Understand the pros and cons of rolling over your TSP before making a financial decision.
- Wider Investment Choices
- IRAs provide a wider pool of investment assets from which retirement planners can choose. With self-directed IRAs (SDIRAs), investors have more options.
- More Control
- Similarly, IRAs, especially SDIRAS, give investors more control over their own retirement planning.
- Escape from RMDs
- Roth IRAs do not have RMDs. Investors looking to allow their retirement funds to grow for a long time can benefit from rolling over from a TSP into a Roth IRA.
Pros of TSP Rollovers
- Higher Fees
- TSPs tend to have the lowest administrative fees; therefore, a rollover to an IRA or an employer-sponsored plan might mean higher fees.

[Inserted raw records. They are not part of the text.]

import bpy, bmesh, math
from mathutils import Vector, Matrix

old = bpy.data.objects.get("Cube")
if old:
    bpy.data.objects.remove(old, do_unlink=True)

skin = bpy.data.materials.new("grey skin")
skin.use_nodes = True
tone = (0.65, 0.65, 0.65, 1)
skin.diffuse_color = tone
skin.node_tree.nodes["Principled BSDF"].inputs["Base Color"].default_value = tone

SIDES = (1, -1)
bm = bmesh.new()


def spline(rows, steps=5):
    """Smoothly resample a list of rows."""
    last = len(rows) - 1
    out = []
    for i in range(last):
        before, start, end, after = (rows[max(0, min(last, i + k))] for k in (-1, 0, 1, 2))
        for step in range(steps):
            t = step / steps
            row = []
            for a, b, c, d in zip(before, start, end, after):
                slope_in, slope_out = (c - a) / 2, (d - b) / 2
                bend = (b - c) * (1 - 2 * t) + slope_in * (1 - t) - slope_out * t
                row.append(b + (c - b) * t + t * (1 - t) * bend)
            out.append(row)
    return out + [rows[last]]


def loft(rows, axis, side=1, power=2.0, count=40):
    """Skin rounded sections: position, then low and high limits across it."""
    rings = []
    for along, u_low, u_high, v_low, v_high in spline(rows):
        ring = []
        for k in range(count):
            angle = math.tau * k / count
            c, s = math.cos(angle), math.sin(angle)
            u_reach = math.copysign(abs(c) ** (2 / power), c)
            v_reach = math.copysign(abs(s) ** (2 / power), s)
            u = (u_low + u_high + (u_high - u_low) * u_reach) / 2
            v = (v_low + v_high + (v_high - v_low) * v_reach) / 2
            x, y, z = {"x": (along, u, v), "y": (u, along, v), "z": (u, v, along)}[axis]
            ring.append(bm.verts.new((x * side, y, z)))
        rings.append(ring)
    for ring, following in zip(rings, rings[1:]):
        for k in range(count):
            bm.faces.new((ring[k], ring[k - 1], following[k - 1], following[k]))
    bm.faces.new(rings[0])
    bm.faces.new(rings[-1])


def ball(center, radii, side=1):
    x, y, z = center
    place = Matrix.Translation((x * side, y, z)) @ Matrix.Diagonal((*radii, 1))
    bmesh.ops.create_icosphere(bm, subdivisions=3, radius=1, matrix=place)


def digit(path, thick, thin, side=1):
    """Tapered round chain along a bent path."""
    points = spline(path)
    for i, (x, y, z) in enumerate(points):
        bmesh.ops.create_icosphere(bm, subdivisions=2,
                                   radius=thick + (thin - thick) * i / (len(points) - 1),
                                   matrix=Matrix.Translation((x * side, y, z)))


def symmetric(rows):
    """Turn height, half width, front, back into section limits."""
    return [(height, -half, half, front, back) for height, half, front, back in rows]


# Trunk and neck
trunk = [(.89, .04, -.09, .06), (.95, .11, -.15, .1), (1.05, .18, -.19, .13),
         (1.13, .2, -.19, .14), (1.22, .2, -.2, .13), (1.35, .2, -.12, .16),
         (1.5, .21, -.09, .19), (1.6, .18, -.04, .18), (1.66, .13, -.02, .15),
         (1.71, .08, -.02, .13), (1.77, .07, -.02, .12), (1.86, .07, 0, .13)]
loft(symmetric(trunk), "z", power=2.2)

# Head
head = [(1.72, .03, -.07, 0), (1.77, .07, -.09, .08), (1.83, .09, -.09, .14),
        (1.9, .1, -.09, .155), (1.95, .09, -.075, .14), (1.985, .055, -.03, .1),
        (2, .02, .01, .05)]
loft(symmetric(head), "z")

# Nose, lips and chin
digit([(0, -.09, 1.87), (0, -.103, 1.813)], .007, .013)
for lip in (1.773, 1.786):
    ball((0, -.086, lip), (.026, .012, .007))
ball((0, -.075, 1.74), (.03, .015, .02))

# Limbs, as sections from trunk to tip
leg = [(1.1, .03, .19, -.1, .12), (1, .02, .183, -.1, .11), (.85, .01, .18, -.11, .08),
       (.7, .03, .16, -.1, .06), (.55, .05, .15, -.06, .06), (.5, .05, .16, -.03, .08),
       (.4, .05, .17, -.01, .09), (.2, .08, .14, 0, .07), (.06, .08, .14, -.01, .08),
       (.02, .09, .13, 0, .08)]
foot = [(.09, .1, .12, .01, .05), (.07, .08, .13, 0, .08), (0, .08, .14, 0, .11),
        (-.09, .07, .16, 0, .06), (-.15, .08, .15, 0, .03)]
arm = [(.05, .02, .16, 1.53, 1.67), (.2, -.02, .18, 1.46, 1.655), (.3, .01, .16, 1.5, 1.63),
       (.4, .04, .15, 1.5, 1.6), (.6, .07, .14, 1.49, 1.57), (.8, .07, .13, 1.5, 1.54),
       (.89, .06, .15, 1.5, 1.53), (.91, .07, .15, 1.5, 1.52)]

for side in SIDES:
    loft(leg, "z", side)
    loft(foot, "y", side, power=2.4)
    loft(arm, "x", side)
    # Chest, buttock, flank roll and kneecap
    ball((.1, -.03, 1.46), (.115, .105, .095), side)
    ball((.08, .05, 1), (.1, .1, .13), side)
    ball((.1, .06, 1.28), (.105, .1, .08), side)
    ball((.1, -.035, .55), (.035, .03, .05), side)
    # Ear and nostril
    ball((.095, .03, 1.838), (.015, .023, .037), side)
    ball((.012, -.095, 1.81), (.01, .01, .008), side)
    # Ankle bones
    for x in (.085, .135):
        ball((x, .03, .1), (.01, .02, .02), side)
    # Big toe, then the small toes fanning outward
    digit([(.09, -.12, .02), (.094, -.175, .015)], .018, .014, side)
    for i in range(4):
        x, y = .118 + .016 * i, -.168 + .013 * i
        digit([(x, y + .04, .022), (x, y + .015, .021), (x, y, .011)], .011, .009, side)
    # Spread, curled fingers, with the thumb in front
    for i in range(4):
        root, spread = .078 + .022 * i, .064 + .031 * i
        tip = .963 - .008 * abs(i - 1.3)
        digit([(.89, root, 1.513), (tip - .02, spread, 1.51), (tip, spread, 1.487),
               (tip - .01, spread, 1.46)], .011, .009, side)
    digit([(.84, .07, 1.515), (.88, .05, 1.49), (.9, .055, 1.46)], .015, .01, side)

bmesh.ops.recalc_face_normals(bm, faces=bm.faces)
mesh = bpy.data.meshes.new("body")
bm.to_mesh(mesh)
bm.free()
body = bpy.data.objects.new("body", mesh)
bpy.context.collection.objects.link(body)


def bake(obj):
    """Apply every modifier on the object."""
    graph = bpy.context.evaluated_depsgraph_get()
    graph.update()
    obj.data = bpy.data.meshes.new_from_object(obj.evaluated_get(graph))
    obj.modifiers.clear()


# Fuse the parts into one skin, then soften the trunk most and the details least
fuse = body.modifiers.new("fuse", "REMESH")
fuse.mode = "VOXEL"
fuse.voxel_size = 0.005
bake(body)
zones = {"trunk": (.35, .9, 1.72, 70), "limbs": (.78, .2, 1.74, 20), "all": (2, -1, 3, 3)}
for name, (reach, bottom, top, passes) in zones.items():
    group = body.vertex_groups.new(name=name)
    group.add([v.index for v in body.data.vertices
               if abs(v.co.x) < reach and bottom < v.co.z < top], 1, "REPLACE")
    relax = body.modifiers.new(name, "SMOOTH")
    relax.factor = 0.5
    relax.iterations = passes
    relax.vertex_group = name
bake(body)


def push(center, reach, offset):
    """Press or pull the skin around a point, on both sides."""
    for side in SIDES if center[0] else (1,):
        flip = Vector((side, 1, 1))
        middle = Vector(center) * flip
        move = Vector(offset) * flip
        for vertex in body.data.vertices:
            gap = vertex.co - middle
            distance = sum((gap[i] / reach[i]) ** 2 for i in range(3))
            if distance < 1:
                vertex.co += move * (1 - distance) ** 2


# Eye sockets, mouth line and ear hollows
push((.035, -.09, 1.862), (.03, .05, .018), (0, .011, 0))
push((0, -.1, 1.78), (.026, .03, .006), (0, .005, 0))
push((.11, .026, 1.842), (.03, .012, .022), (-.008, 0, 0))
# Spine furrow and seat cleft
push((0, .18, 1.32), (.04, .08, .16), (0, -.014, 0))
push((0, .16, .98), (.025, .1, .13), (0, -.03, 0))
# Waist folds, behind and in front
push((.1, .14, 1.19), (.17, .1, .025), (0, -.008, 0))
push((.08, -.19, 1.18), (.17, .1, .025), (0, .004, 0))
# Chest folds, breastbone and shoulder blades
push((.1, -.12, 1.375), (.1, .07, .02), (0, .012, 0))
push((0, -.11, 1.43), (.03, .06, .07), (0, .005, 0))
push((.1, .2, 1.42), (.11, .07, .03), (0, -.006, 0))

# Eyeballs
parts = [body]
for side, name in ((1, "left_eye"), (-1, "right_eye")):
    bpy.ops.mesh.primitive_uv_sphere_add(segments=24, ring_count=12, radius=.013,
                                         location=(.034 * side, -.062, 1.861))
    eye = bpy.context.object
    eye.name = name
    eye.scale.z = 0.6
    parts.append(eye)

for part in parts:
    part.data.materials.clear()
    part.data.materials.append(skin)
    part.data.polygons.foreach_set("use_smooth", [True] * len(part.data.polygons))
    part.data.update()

- As we have seen in the previous sections, TPS rollover, especially indirect rollover, can be complicated. And any mistake can result in unplanned tax or penalty payment.
- Loss of important Options
- TSPs, like 401(k)s, provide an option to take a loan as well as an option to retire at 55 and start withdrawal at that age. IRAs do not provide these options. Therefore, unless the rollover is into a 401(k), these important offers may be lost.
Cons of TSP Rollovers
Should You Transfer or Rollover Your TSP?
If you are satisfied with the current choices your TSP offers, it might be better to leave it and enjoy the lower fees.
However, if exploring more investment options and exercising more control is a priority that is more valuable than lower fees, you could rollover into an IRA.
Similarly, if you want to continue working into your 70s and don’t want to start making RMDs at 72, rolling over into a Roth IRA might make more sense despite the higher management fees.
If you think you have a better use for the money, you might decide to cash out (and pay the tax applicable, if it’s a traditional TSP) instead of rolling over or leaving the funds in the TSP.
The right answer depends on your individual circumstances. Speak to your financial advisor before making a choice.